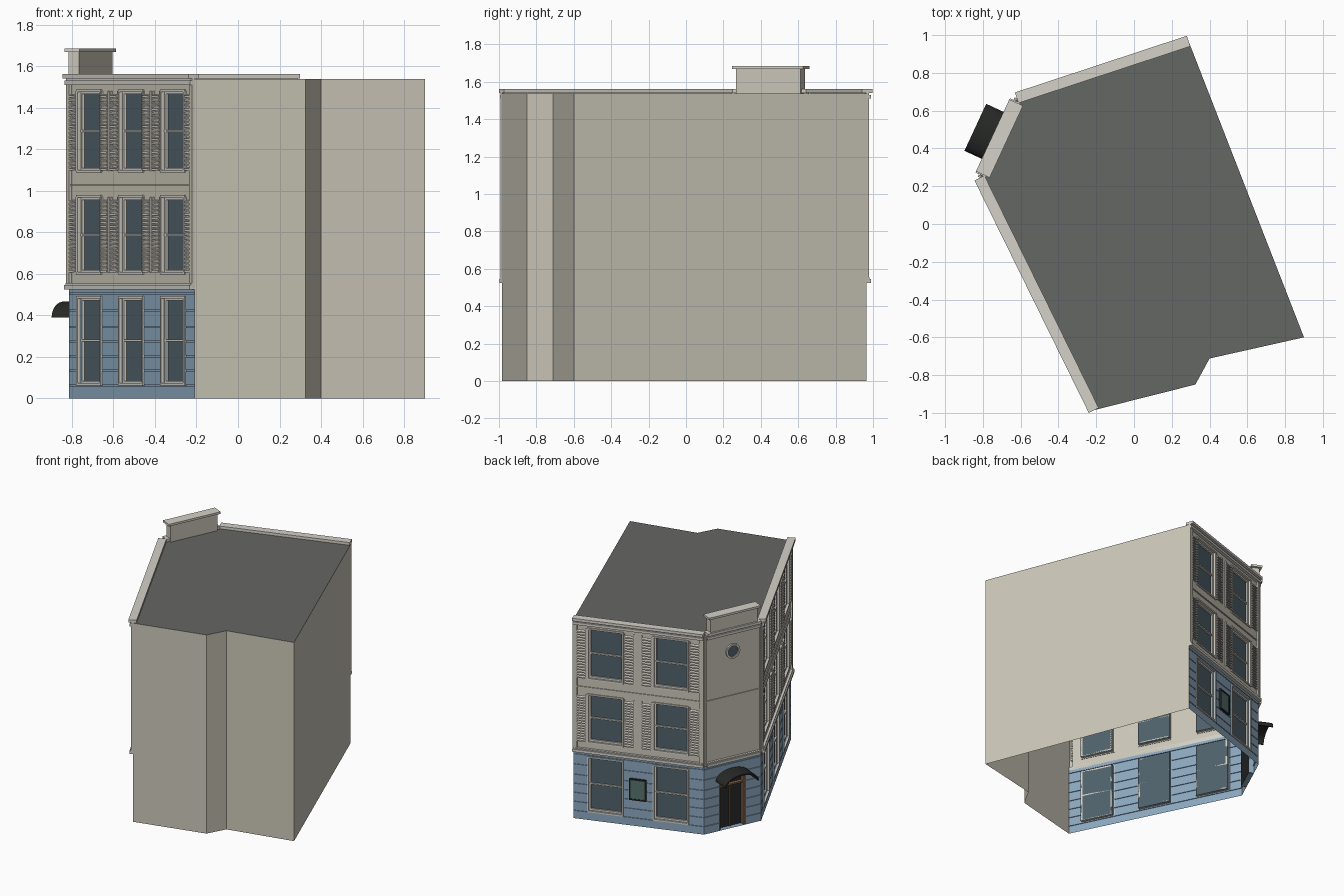
import bpy, bmesh, math
from mathutils import Matrix, Vector

if "Cube" in bpy.data.objects:
    bpy.data.objects.remove(bpy.data.objects["Cube"])

COLORS = {
    "cream": (0.60, 0.57, 0.48), "blue": (0.26, 0.39, 0.52), "glass": (0.08, 0.12, 0.145),
    "trim": (0.66, 0.64, 0.58), "roof": (0.13, 0.135, 0.125), "dark": (0.02, 0.022, 0.02),
    "wood": (0.25, 0.14, 0.06), "green": (0.09, 0.17, 0.15),
}
MATS, IDX = [], {}
for i, (k, c) in enumerate(COLORS.items()):
    m = bpy.data.materials.new(k)
    m.diffuse_color = (*c, 1)
    m.use_nodes = True
    m.node_tree.nodes["Principled BSDF"].inputs["Base Color"].default_value = m.diffuse_color
    MATS.append(m)
    IDX[k] = i

# Footprint corners
P0, P1, P2, P3 = (-0.21, -0.985), (-0.815, 0.245), (-0.62, 0.665), (0.29, 0.965)
P4, P5, P6 = (0.9, -0.6), (0.40, -0.712), (0.325, -0.85)
TOP = 1.538
FLOORS = [(0.07, 0.485), (0.605, 0.97), (1.095, 1.48)]
GROOVES = [0.06, 0.13, 0.2, 0.27, 0.34, 0.42, 0.5]
WIN = 0.25


def frame(p, q):
    """Wall frame: x along the wall, y inward, z up."""
    p, q = Vector((*p, 0)), Vector((*q, 0))
    t = (q - p).normalized()
    inward = Vector((0, 0, 1)).cross(t)
    m = Matrix((t, inward, (0, 0, 1))).transposed().to_4x4()
    m.translation = p
    return m, (q - p).length


def finish(name, bm, matrix=Matrix()):
    bmesh.ops.remove_doubles(bm, verts=bm.verts, dist=1e-5)
    me = bpy.data.meshes.new(name)
    bm.to_mesh(me)
    bm.free()
    for m in MATS:
        me.materials.append(m)
    ob = bpy.data.objects.new(name, me)
    bpy.context.collection.objects.link(ob)
    ob.matrix_world = matrix
    return ob


def face(bm, pts, mat):
    f = bm.faces.new([bm.verts.new(p) for p in pts])
    f.material_index = IDX[mat]


def box(bm, x0, x1, y0, y1, z0, z1, mat, drop=0):
    """Box; drop lowers the outer edge for tilted slats."""
    c = [(x, y, z - (drop if y == y0 else 0)) for z in (z0, z1) for y in (y0, y1) for x in (x0, x1)]
    for ids in ((0, 2, 3, 1), (4, 5, 7, 6), (0, 1, 5, 4), (2, 6, 7, 3), (0, 4, 6, 2), (1, 3, 7, 5)):
        face(bm, [c[i] for i in ids], mat)


def border(bm, x0, x1, z0, z1, w, y0, y1, mat):
    """Rectangular frame lying inside the given bounds."""
    box(bm, x0, x0 + w, y0, y1, z0, z1, mat)
    box(bm, x1 - w, x1, y0, y1, z0, z1, mat)
    box(bm, x0 + w, x1 - w, y0, y1, z0, z0 + w, mat)
    box(bm, x0 + w, x1 - w, y0, y1, z1 - w, z1, mat)


def wall(name, p, q, holes, pilaster):
    """Wall skin as a stepped grid of cells with recessed openings."""
    mtx, L = frame(p, q)
    xs = {0, L, pilaster, L - pilaster}
    zs = {0, 0.53, 1.022, 1.03, TOP}
    for g in GROOVES:
        zs |= {g, g + 0.006}
    for x0, x1, z0, z1, d, m in holes:
        xs |= {x0, x1}
        zs |= {z0, z1}
    xs, zs = sorted(xs), sorted(zs)

    def cell(i, j):
        if not (0 <= i < len(xs) - 1 and 0 <= j < len(zs) - 1):
            return 0, "cream"
        x, z = (xs[i] + xs[i + 1]) / 2, (zs[j] + zs[j + 1]) / 2
        for x0, x1, z0, z1, d, m in holes:
            if x0 < x < x1 and z0 < z < z1:
                return d, m
        if z < 0.53:
            return (0.006 if any(g < z < g + 0.006 for g in GROOVES) else 0), "blue"
        if x < pilaster or x > L - pilaster:
            return -0.014, "cream"
        return (-0.006 if 1.022 < z < 1.03 else 0), "cream"

    bm = bmesh.new()
    for i in range(len(xs)):
        for j in range(len(zs)):
            d, m = cell(i, j)
            x, z = xs[i], zs[j]
            if i < len(xs) - 1 and j < len(zs) - 1:
                X, Z = xs[i + 1], zs[j + 1]
                face(bm, [(x, d, z), (X, d, z), (X, d, Z), (x, d, Z)], m)
            skin = "blue" if z < 0.52 else "cream"
            a = cell(i - 1, j)[0]
            if j < len(zs) - 1 and a != d:
                face(bm, [(x, a, z), (x, d, z), (x, d, zs[j + 1]), (x, a, zs[j + 1])], skin)
            a = cell(i, j - 1)[0]
            if i < len(xs) - 1 and a != d:
                face(bm, [(x, a, z), (xs[i + 1], a, z), (xs[i + 1], d, z), (x, d, z)], skin)
    finish(name, bm, mtx)
    return mtx, L


def cornices(name, mtx, L, inset=0.0):
    bm = bmesh.new()
    for z0, z1, out, back in ((0.525, 0.546, 0.026, 0), (0.546, 0.555, 0.018, 0), (1.51, 1.53, 0.024, 0),
                              (1.53, 1.541, 0.014, 0), (1.541, 1.562, 0.033, 0.026)):
        box(bm, inset, L - inset, -out, back, z0, z1, "trim")
    finish(name, bm, mtx)


def street_facade(name, p, q, centers):
    """Windowed facade with casings, sashes, shutters and cornices."""
    h = WIN / 2
    holes = [(c - h, c + h, z0, z1, 0.026, "glass") for c in centers for z0, z1 in FLOORS]
    mtx, L = wall(name + "_wall", p, q, holes, 0.03)
    fr, sh = bmesh.new(), bmesh.new()
    for c in centers:
        for k, (z0, z1) in enumerate(FLOORS):
            border(fr, c - h - 0.008, c + h + 0.008, z0 - 0.008, z1 + 0.008, 0.012, -0.007, 0.004, "trim")
            border(fr, c - h, c + h, z0, z1, 0.014, 0.014, 0.026, "trim")
            mid = (z0 + z1) / 2
            box(fr, c - h, c + h, 0.012, 0.026, mid - 0.005, mid + 0.005, "trim")
            if k == 0:
                continue
            # louvred shutters on both sides
            for x0 in (c - h - 0.09, c + h + 0.012):
                x1, n = x0 + 0.078, 18
                for s in range(n):
                    z = z0 + 0.008 + (z1 - z0 - 0.012) * s / n
                    box(sh, x0 + 0.005, x1 - 0.005, -0.014, 0, z, z + 0.009, "trim", 0.006)
                for xe in (x0, x1 - 0.006):
                    box(sh, xe, xe + 0.006, -0.007, 0, z0, z1, "trim")
    finish(name + "_window_frames", fr, mtx)
    finish(name + "_shutters", sh, mtx)
    cornices(name + "_cornices", mtx, L)
    return mtx, L


# Street facades
street_facade("long_facade", P1, P0, [0.228, 0.685, 1.142])
mB, LB = street_facade("short_facade", P3, P2, [0.235, 0.715])

# Wall plaque between the ground floor windows
bm = bmesh.new()
box(bm, 0.42, 0.53, -0.012, 0, 0.21, 0.36, "green")
border(bm, 0.413, 0.537, 0.203, 0.367, 0.01, -0.016, 0, "dark")
finish("wall_plaque", bm, mB)

# Corner bay with recessed door
C = math.dist(P1, P2) / 2
mC, LC = wall("corner_wall", P2, P1, [(C - 0.105, C + 0.105, 0, 0.385, 0.04, "dark")], 0.012)
cornices("corner_cornices", mC, LC, 0.015)

# Door frame, leaf division and fanlight
bm = bmesh.new()
for x in (C - 0.105, C + 0.091):
    box(bm, x, x + 0.014, 0.01, 0.04, 0, 0.385, "wood")
box(bm, C - 0.005, C + 0.005, 0.03, 0.04, 0, 0.33, "wood")
box(bm, C - 0.091, C + 0.091, 0.015, 0.04, 0.325, 0.337, "wood")
arc = [math.pi * i / 16 for i in range(17)]
face(bm, [(C + 0.105 * math.cos(a), -0.002, 0.385 + 0.06 * math.sin(a)) for a in reversed(arc)], "dark")
finish("door", bm, mC)

# Barrel canopy over the door
bm = bmesh.new()
ring = [[(C + r * math.cos(a), y, 0.39 + h * math.sin(a)) for a in arc]
        for r, h, y in ((0.137, 0.076, 0), (0.137, 0.076, -0.135), (0.127, 0.066, -0.135), (0.127, 0.066, 0))]
for k in range(4):
    u, v = ring[k], ring[(k + 1) % 4]
    for i in range(16):
        face(bm, [u[i], u[i + 1], v[i + 1], v[i]], "dark")
for i in (0, 16):
    face(bm, [r[i] for r in ring], "dark")
bmesh.ops.recalc_face_normals(bm, faces=bm.faces)
finish("door_canopy", bm, mC)

# Round window
bm = bmesh.new()
cz, N = 1.37, 24
def circle(r, y):
    return [(C + r * math.cos(2 * math.pi * i / N), y, cz + r * math.sin(2 * math.pi * i / N)) for i in range(N)]
prof = [circle(0.056, 0), circle(0.056, -0.012), circle(0.042, -0.012), circle(0.042, -0.003)]
for u, v in zip(prof, prof[1:]):
    for i in range(N):
        face(bm, [u[i], u[(i + 1) % N], v[(i + 1) % N], v[i]], "trim")
face(bm, prof[-1], "glass")
finish("round_window", bm, mC)

# Raised parapet block above the corner
bm = bmesh.new()
box(bm, C - 0.19, C + 0.19, -0.02, 0.036, 1.535, 1.668, "cream")
box(bm, C - 0.21, C + 0.21, -0.034, 0.046, 1.668, 1.684, "trim")
finish("corner_parapet", bm, mC)

# Plain party walls, open underneath
bm = bmesh.new()
back = [P0, P6, P5, P4, P3]
for a, b in zip(back, back[1:]):
    face(bm, [(*a, 0), (*b, 0), (*b, TOP), (*a, TOP)], "cream")
finish("party_walls", bm)

# Flat roof
bm = bmesh.new()
face(bm, [(*p, TOP) for p in (P0, P6, P5, P4, P3, P2, P1)], "roof")
finish("roof", bm)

**REQUIRED ACTION**
Write out exactly the lines that fall from the line with "P2, [0.235, 0.715])" to the line with "box(bm, C - 0.005, C" in the records above, keeping both ends.

**SOLUTION TO THIS TASK**
mB, LB = street_facade("short_facade", P3, P2, [0.235, 0.715])

# Wall plaque between the ground floor windows
bm = bmesh.new()
box(bm, 0.42, 0.53, -0.012, 0, 0.21, 0.36, "green")
border(bm, 0.413, 0.537, 0.203, 0.367, 0.01, -0.016, 0, "dark")
finish("wall_plaque", bm, mB)

# Corner bay with recessed door
C = math.dist(P1, P2) / 2
mC, LC = wall("corner_wall", P2, P1, [(C - 0.105, C + 0.105, 0, 0.385, 0.04, "dark")], 0.012)
cornices("corner_cornices", mC, LC, 0.015)

# Door frame, leaf division and fanlight
bm = bmesh.new()
for x in (C - 0.105, C + 0.091):
    box(bm, x, x + 0.014, 0.01, 0.04, 0, 0.385, "wood")
box(bm, C - 0.005, C + 0.005, 0.03, 0.04, 0, 0.33, "wood")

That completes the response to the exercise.